• _Task objective_: This task calls for copying every line of the records that includes the word "Cube".

Plain-text document sources
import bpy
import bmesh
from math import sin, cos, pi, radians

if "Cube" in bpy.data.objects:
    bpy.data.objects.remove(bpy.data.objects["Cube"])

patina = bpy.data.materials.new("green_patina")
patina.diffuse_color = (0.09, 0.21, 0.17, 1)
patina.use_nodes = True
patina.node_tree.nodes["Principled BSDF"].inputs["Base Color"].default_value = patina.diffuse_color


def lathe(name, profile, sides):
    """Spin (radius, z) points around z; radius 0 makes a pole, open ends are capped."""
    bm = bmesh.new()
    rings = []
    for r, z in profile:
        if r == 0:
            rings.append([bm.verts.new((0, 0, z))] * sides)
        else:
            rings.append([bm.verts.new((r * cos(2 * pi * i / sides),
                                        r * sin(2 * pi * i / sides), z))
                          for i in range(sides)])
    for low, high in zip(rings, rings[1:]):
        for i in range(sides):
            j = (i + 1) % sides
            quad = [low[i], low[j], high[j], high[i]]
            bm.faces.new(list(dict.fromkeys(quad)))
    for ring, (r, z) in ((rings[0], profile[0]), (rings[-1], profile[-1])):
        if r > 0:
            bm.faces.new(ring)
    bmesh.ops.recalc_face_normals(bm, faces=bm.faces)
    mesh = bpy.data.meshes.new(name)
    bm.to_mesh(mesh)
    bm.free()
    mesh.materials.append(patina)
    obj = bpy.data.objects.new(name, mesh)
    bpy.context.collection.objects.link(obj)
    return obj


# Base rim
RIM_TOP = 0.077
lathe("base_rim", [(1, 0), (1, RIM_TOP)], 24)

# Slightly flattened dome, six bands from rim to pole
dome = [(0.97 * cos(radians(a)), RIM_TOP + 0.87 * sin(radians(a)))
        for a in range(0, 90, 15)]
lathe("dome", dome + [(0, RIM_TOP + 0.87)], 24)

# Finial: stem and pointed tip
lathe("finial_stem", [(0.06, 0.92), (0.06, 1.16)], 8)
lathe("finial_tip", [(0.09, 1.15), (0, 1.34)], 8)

• _Answer space_:
if "Cube" in bpy.data.objects:
    bpy.data.objects.remove(bpy.data.objects["Cube"])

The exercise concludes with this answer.